Why A News Producer Thinks Katie Couric's New Book Is 'Ruining Her Legacy'

Katie Couric is releasing what can only be described as a tell-all memoir, and it is raising more than a few eyebrows. In the book titled "Going There," she touches on everything from her late husband to coworkers and celebrities; and rumor has it she doesn't paint them in a very nice light. In the days leading up to her book's publication, those close to her have expressed concerns over its contents with one producer going so far as to say Couric is "ruining her legacy." Here's what we know. 

The former "Today Show" host, now 64, is set to release her new book on October 26, per Fox News, and it reportedly contains some scathing statements about many people she has worked with throughout the years. Following the book's announcement, a senior news producer who worked with Couric and opted to remain anonymous told the New York Post that Couric's actions have confused those around her. "Nobody can understand why Katie did this. She's ruining her legacy," the source said. 

The same unnamed producer went on to say that Couric's attitude towards the women in her life was particularly disappointing. "From the excerpts I've seen, she's taking down women from Martha Stewart to Diane Sawyer and Deborah Norville. She's ... so rough on other women for being ambitious like she was, it's unforgivable. She gives fresh meaning to that old saying: 'There's a special place in hell for women who don't help other women,'" they said. 

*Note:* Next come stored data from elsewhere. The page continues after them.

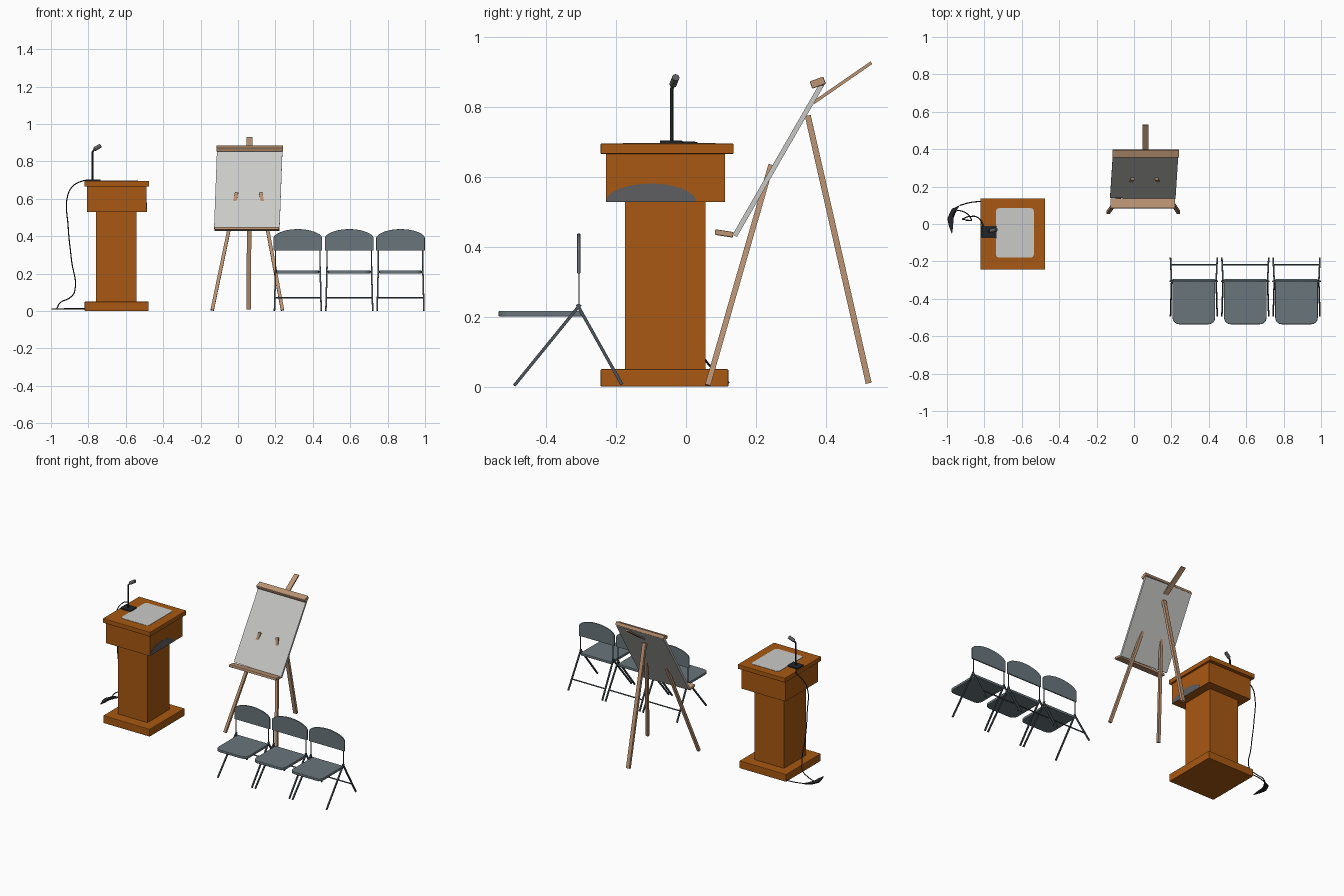
import bpy, bmesh, math
from mathutils import Vector, Matrix

if "Cube" in bpy.data.objects:
    bpy.data.objects.remove(bpy.data.objects["Cube"])


def mat(name, r, g, b):
    m = bpy.data.materials.new(name)
    m.diffuse_color = (*[((c / 255 + 0.055) / 1.055) ** 2.4 for c in (r, g, b)], 1)
    m.use_nodes = True
    m.node_tree.nodes["Principled BSDF"].inputs["Base Color"].default_value = m.diffuse_color
    return m


WOOD = mat("orange wood", 168, 88, 18)
PALE = mat("pale wood", 188, 148, 116)
PAPER = mat("paper grey", 202, 202, 200)
SLATE = mat("slate", 104, 117, 123)
STEEL = mat("dark steel", 74, 84, 90)
BLACK = mat("black plastic", 36, 37, 40)
GREY = mat("mid grey", 95, 95, 98)


def finish(name, bm, m, bevel=0):
    bmesh.ops.recalc_face_normals(bm, faces=bm.faces)
    me = bpy.data.meshes.new(name)
    bm.to_mesh(me)
    bm.free()
    me.materials.append(m)
    ob = bpy.data.objects.new(name, me)
    bpy.context.collection.objects.link(ob)
    if bevel:
        mod = ob.modifiers.new("bevel", 'BEVEL')
        mod.width, mod.segments = bevel, 2
    return ob


def box(name, x0, x1, y0, y1, z0, z1, m, bevel=0):
    bm = bmesh.new()
    M = Matrix.Translation(((x0 + x1) / 2, (y0 + y1) / 2, (z0 + z1) / 2)) @ \
        Matrix.Diagonal((x1 - x0, y1 - y0, z1 - z0, 1))
    bmesh.ops.create_cube(bm, size=1, matrix=M)
    return finish(name, bm, m, bevel)


def beam(name, p, q, width, depth, m, bevel=0):
    """Box running from p to q, width mostly along x."""
    p, q = Vector(p), Vector(q)
    w = (q - p).normalized()
    v = w.cross(Vector((1, 0, 0))).normalized()
    u = v.cross(w)
    M = Matrix((u * width, v * depth, q - p)).transposed().to_4x4()
    M.translation = (p + q) / 2
    bm = bmesh.new()
    bmesh.ops.create_cube(bm, size=1, matrix=M)
    return finish(name, bm, m, bevel)


def plate(name, pts, vec, m, bevel=0):
    """Flat outline extruded by vec."""
    bm = bmesh.new()
    f = bm.faces.new([bm.verts.new(p) for p in pts])
    r = bmesh.ops.extrude_face_region(bm, geom=[f], use_keep_orig=True)
    vs = [e for e in r["geom"] if isinstance(e, bmesh.types.BMVert)]
    bmesh.ops.translate(bm, vec=vec, verts=vs)
    return finish(name, bm, m, bevel)


def tube(name, pts, radius, m, smooth=True):
    cu = bpy.data.curves.new(name, 'CURVE')
    cu.dimensions = '3D'
    cu.bevel_depth, cu.bevel_resolution = radius, 2
    cu.use_fill_caps = True
    cu.resolution_u = 6
    s = cu.splines.new('BEZIER' if smooth else 'POLY')
    arr = s.bezier_points if smooth else s.points
    arr.add(len(pts) - 1)
    for b, p in zip(arr, pts):
        if smooth:
            b.co = p
            b.handle_left_type = b.handle_right_type = 'AUTO'
        else:
            b.co = (*p, 1)
    cu.materials.append(m)
    ob = bpy.data.objects.new(name, cu)
    bpy.context.collection.objects.link(ob)
    return ob


def round_rect(x0, x1, y0, y1, radii, n=5):
    """Corner order: back right, back left, front left, front right."""
    out = []
    for i, (cx, cy, sx, sy) in enumerate([(x1, y1, -1, -1), (x0, y1, 1, -1),
                                          (x0, y0, 1, 1), (x1, y0, -1, 1)]):
        r = radii[i]
        for k in range(n):
            a = math.pi / 2 * (i + k / (n - 1))
            out.append((cx + sx * r + r * math.cos(a), cy + sy * r + r * math.sin(a)))
    return out


# Lectern
box("lectern_base", -0.82, -0.478, -0.244, 0.121, 0, 0.05, WOOD, 0.003)
box("lectern_column", -0.76, -0.543, -0.174, 0.056, 0.05, 0.53, WOOD)
box("lectern_head", -0.808, -0.488, -0.229, 0.112, 0.528, 0.668, WOOD)
box("lectern_top", -0.822, -0.475, -0.244, 0.136, 0.665, 0.695, WOOD, 0.003)
plate("lectern_paper", [(x, y, 0.694) for x, y in
                        round_rect(-0.738, -0.535, -0.18, 0.085, [0.018] * 4)],
      (0, 0, 0.003), PAPER)
# Grey arched patch on the right side of the head
plate("head_side_arch", [(-0.4885, -0.1 + 0.129 * math.cos(math.pi * k / 16),
                          0.5285 + 0.052 * math.sin(math.pi * k / 16)) for k in range(17)],
      (0.002, 0, 0), GREY)

# Microphone
box("mic_base", -0.815, -0.735, -0.075, -0.01, 0.693, 0.704, BLACK, 0.004)
tube("mic_stem", [(-0.778, -0.041, 0.7), (-0.778, -0.041, 0.85), (-0.765, -0.036, 0.867)],
     0.005, BLACK, False)
tube("mic_head", [(-0.768, -0.037, 0.864), (-0.735, -0.029, 0.884)], 0.011, GREY, False)

# Microphone cable falling to the floor
tube("mic_cable", [(-0.80, -0.02, 0.698), (-0.835, 0.035, 0.694), (-0.88, 0.04, 0.67),
                   (-0.91, 0.03, 0.62), (-0.908, 0.025, 0.45), (-0.89, 0.02, 0.27),
                   (-0.872, 0.03, 0.11), (-0.90, 0.06, 0.07), (-0.95, 0.07, 0.045),
                   (-0.968, 0.04, 0.014)], 0.003, BLACK)
tube("floor_cable", [(-0.82, 0.121, 0.012), (-0.875, 0.115, 0.012), (-0.93, 0.1, 0.012)],
     0.003, BLACK)
plate("floor_cable_coil", [(x, y, 0.008) for x, y in
                           [(-0.93, 0.102), (-0.975, 0.08), (-0.998, 0.03), (-0.99, -0.01),
                            (-0.973, -0.055), (-0.967, -0.01), (-0.965, 0.03), (-0.95, 0.07)]],
      (0, 0, 0.006), BLACK)

# Easel
beam("easel_board", (0.047, 0.142, 0.436), (0.063, 0.39, 0.867), 0.35, 0.014, PAPER)
beam("easel_top_clamp", (0.063, 0.357, 0.862), (0.063, 0.396, 0.876), 0.356, 0.022, PALE, 0.003)
beam("easel_tray", (0.047, 0.083, 0.442), (0.047, 0.135, 0.434), 0.346, 0.016, PALE, 0.003)
for side, name in ((-1, "left"), (1, "right")):
    beam("easel_front_leg_" + name, (0.05 + side * 0.188, 0.062, 0.004),
         (0.057 + side * 0.064, 0.243, 0.633), 0.018, 0.016, PALE)
beam("easel_back_leg", (0.058, 0.522, 0.01), (0.06, 0.348, 0.775), 0.024, 0.017, PALE)
beam("easel_mast", (0.062, 0.365, 0.812), (0.062, 0.53, 0.926), 0.032, 0.009, PALE)

# Folding chairs
for i, cx in enumerate((0.32, 0.595, 0.869)):
    n = str(i + 1)
    seat = plate("seat_" + n, [(x, y, 0.2) for x, y in
                               round_rect(cx - 0.114, cx + 0.114, -0.536, -0.294,
                                          [0.008, 0.008, 0.035, 0.035])],
                 (0, 0, 0.017), SLATE, 0.004)
    # Backrest with an arched top
    arch = [(cx - 0.13, 0.323), (cx + 0.13, 0.323)]
    for k in range(13):
        t = math.cos(math.pi * k / 12)
        arch.append((cx + 0.13 * t, 0.392 + 0.046 * (1 - t * t) ** 0.6))
    plate("backrest_" + n, [(x, -0.311, z) for x, z in arch], (0, 0.009, 0), SLATE, 0.002)
    for s in (-1, 1):
        a = n + ("_left" if s < 0 else "_right")
        top, foot = cx + s * 0.119, cx + s * 0.125
        beam("front_leg_" + a, (foot, -0.491, 0.003), (top, -0.302, 0.235), 0.008, 0.009, STEEL)
        beam("back_leg_" + a, (foot, -0.183, 0.006), (top, -0.311, 0.235), 0.008, 0.009, STEEL)
        box("upright_" + a, top - 0.003, top + 0.003, -0.307, -0.305, 0.235, 0.325, STEEL)
    for name, y, z in (("rear_bar_", -0.219, 0.07), ("seat_bar_", -0.3, 0.21)):
        tube(name + n, [(cx - 0.122, y, z), (cx + 0.122, y, z)], 0.004, STEEL, False)

# Smooth rounded tubes, keep edges sharp
for ob in bpy.data.objects:
    if ob.type == 'CURVE':
        for s in ob.data.splines:
            s.use_smooth = True
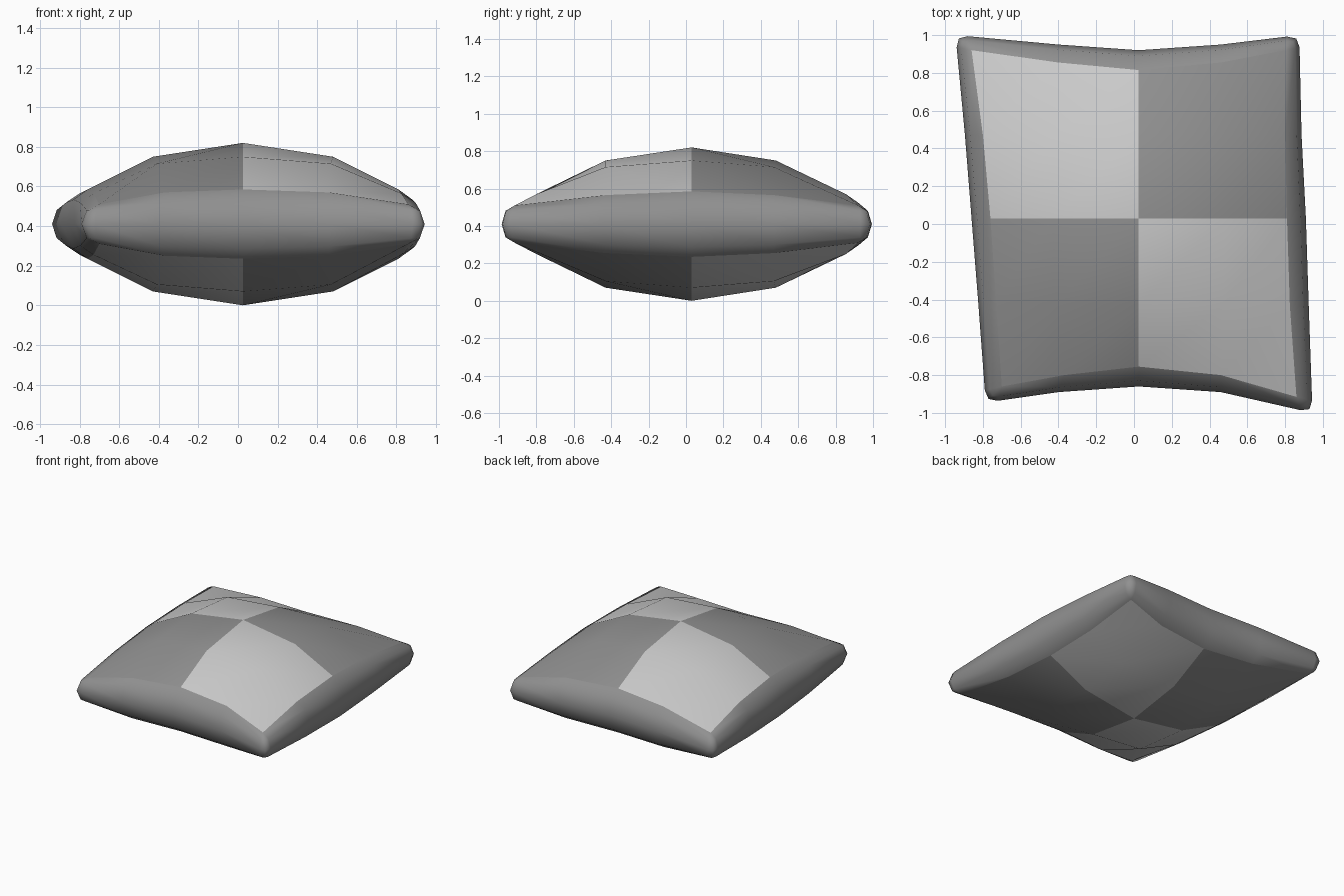
import bpy, bmesh, math
from mathutils import Vector

if "Cube" in bpy.data.objects:
    bpy.data.objects.remove(bpy.data.objects["Cube"])

MID = 0.41          # height of the seam line

# Panel grid (5 x 5 points, rows from front to back): x, y, height above the seam
PANEL = [
    [(-0.70, -0.86, .10), (-0.37, -0.80, .16), (0.025, -0.755, .175), (0.46, -0.80, .16), (0.86, -0.915, .10)],
    [(-0.73, -0.41, .155), (-0.41, -0.42, .305), (0.025, -0.43, .34), (0.47, -0.43, .305), (0.825, -0.43, .155)],
    [(-0.76, 0.03, .175), (-0.43, 0.03, .34), (0.025, 0.03, .41), (0.48, 0.03, .34), (0.81, 0.03, .175)],
    [(-0.80, 0.47, .155), (-0.42, 0.47, .305), (0.025, 0.48, .34), (0.47, 0.47, .305), (0.80, 0.47, .155)],
    [(-0.86, 0.92, .10), (-0.40, 0.855, .16), (0.025, 0.815, .175), (0.46, 0.855, .16), (0.80, 0.92, .10)],
]

# Seam outline, counter-clockwise from the front left corner
SEAM = [(-0.785, -0.945), (-0.40, -0.89), (0.025, -0.86), (0.46, -0.89),
        (0.945, -1.00), (0.925, -0.43), (0.91, 0.03), (0.887, 0.47),
        (0.875, 1.00), (0.46, 0.95), (0.025, 0.92), (-0.40, 0.95),
        (-0.945, 1.00), (-0.895, 0.47), (-0.86, 0.03), (-0.825, -0.41)]


def material(name, grey):
    m = bpy.data.materials.new(name)
    m.diffuse_color = (grey, grey, grey, 1)
    m.use_nodes = True
    m.node_tree.nodes["Principled BSDF"].inputs["Base Color"].default_value = m.diffuse_color
    return m


LIGHT, DARK = material("light_cloth", 0.8), material("dark_cloth", 0.28)


def finish(name, bm, mats):
    me = bpy.data.meshes.new(name)
    bm.to_mesh(me)
    bm.free()
    for m in mats:
        me.materials.append(m)
    ob = bpy.data.objects.new(name, me)
    bpy.context.collection.objects.link(ob)
    for p in me.polygons:
        p.use_smooth = True
    return ob


# Checkered panel; side = 1 for the top, -1 for the bottom
def panel(name, side):
    bm = bmesh.new()
    v = [[bm.verts.new((x, y, MID + side * h)) for x, y, h in row] for row in PANEL]
    for r in range(4):
        for c in range(4):
            quad = [v[r][c], v[r][c + 1], v[r + 1][c + 1], v[r + 1][c]]
            f = bm.faces.new(quad if side > 0 else quad[::-1])
            crossed = (r < 2) != (c < 2)
            f.material_index = 0 if crossed == (side > 0) else 1
    finish(name, bm, [LIGHT, DARK])


panel("top_panel", 1)
panel("bottom_panel", -1)

# Rounded border: pair panel edge points with seam points, rounding the corners
rim = ([PANEL[0][c] for c in range(4)] + [PANEL[r][4] for r in range(4)]
       + [PANEL[4][c] for c in range(4, 0, -1)] + [PANEL[r][0] for r in range(4, 0, -1)])
pairs = []
for i, (p, s) in enumerate(zip(rim, SEAM)):
    s = Vector(s)
    if i % 4:
        pairs.append((p, s))
        continue
    back = (Vector(SEAM[i - 1]) - s).normalized() * 0.065
    ahead = (Vector(SEAM[(i + 1) % 16]) - s).normalized() * 0.065
    for a, b in ((1, 0), (0.25, 0.25), (0, 1)):
        pairs.append((p, s + back * a + ahead * b))

bm = bmesh.new()
rings = []
for k in range(5):
    ang = math.pi / 2 - k * math.pi / 4
    ring = []
    for (px, py, h), s in pairs:
        xy = Vector((px, py)).lerp(s, math.cos(ang))
        ring.append(bm.verts.new((xy.x, xy.y, MID + h * math.sin(ang))))
    rings.append(ring)
n = len(pairs)
for a, b in zip(rings, rings[1:]):
    for i in range(n):
        j = (i + 1) % n
        bm.faces.new((a[i], b[i], b[j], a[j]))
bmesh.ops.remove_doubles(bm, verts=bm.verts, dist=0.0005)
bm.normal_update()
finish("cushion_border", bm, [DARK])
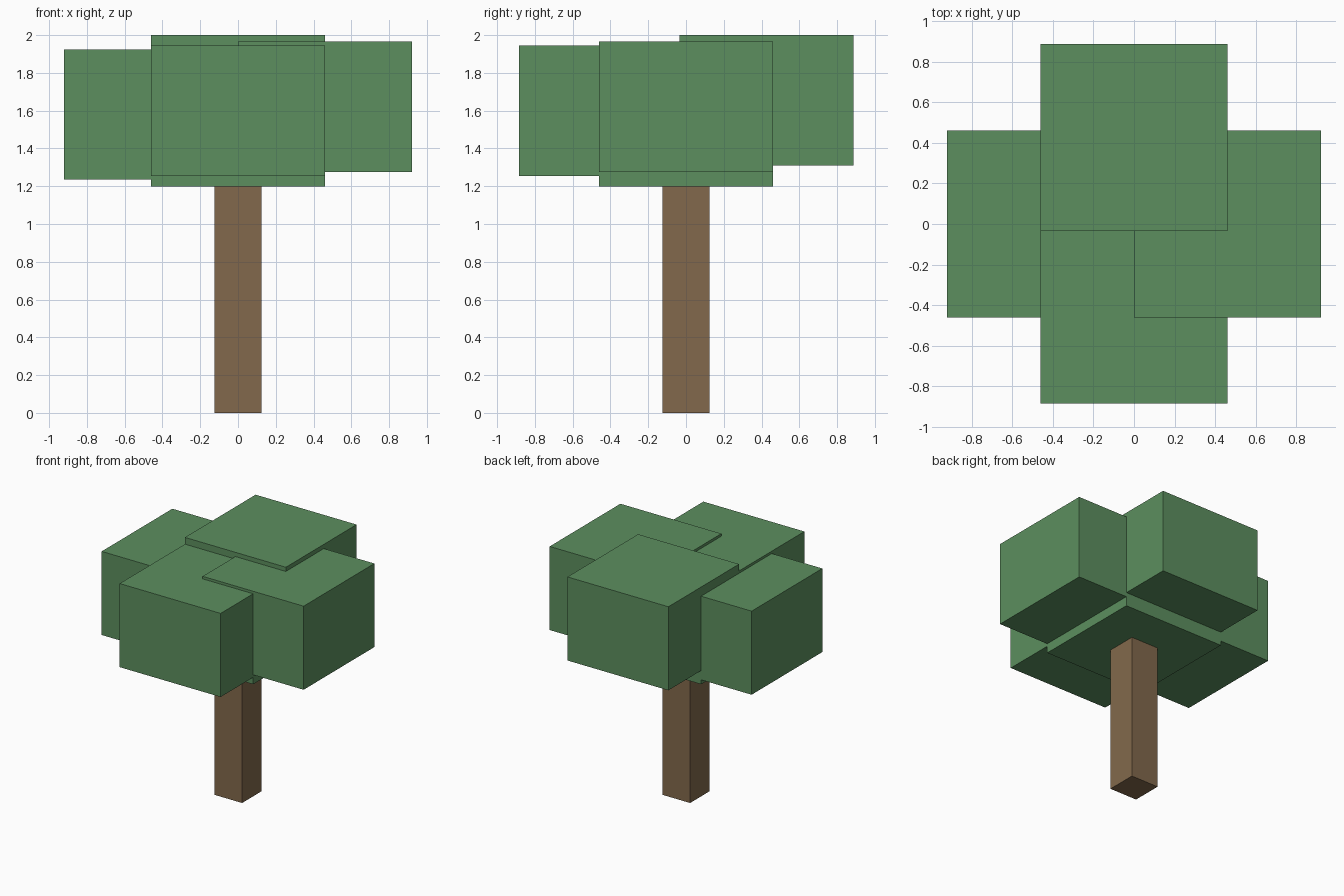
import bpy

if "Cube" in bpy.data.objects:
    bpy.data.objects.remove(bpy.data.objects["Cube"])


def material(name, color):
    m = bpy.data.materials.new(name)
    m.diffuse_color = (*color, 1)
    m.use_nodes = True
    m.node_tree.nodes["Principled BSDF"].inputs["Base Color"].default_value = m.diffuse_color
    return m


def box(name, center, size, mat):
    bpy.ops.mesh.primitive_cube_add(size=1, location=center)
    ob = bpy.context.object
    ob.name = name
    ob.scale = size
    bpy.ops.object.transform_apply(location=False, rotation=False, scale=True)
    ob.data.materials.append(mat)
    return ob


bark = material("bark", (0.223, 0.141, 0.072))
leaf = material("leaf", (0.107, 0.275, 0.114))

# Square trunk
box("trunk", (0, 0, 0.6), (0.25, 0.25, 1.2), bark)

# Five equal leaf blocks, overlapping at staggered heights: x, y, bottom z
W, H = 0.922, 0.69
blocks = {
    "leaves_center": (0, 0, 1.198),
    "leaves_left": (-0.461, 0, 1.235),
    "leaves_right": (0.461, 0, 1.276),
    "leaves_front": (0, -0.424, 1.255),
    "leaves_back": (0, 0.427, 1.311),
}
for name, (x, y, z) in blocks.items():
    box(name, (x, y, z + H / 2), (W, W, H), leaf)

Katie Couric tells all in her new memoir

The book, which was obtained by the New York Post and Daily Mail prior to its publication date, reportedly trashes a number of high profile people in Katie Couric's world. Perhaps unsurprisingly, her main target was longtime rival Diane Sawyer. Couric describes her numerous battles with Sawyer over exclusive interviews and gets downright nasty about it, if leaked excerpts are to be believed. "I wonder who she had to blow to get that," Couric reportedly wrote about one of Sawyer's interviews with a woman who gave birth to twins at 57, per Fox News. "I'm pretty sure I speak for Diane when I say neither of us ever resorted to actual fellatio to land an interview, but we both engaged in the metaphoric kind — flattering gatekeepers, family members, and whoever else stood in the way of a big get."

Along with pointed comments about Sawyer, Couric also reportedly wrote that she went out of her way to avoid mentoring younger rivals, and that she "heard whispers" about her previous co-host Matt Lauer, who left "The Today Show" following allegations of sexual misconduct. Not only did Couric have prior knowledge of his alleged misdeeds, she also reportedly wrote that she felt sympathy for him and sent him texts expressing her love and sympathy following his dismissal from NBC. 

If Couric was looking to make headlines with her book, she certainly accomplished that goal — but at what cost?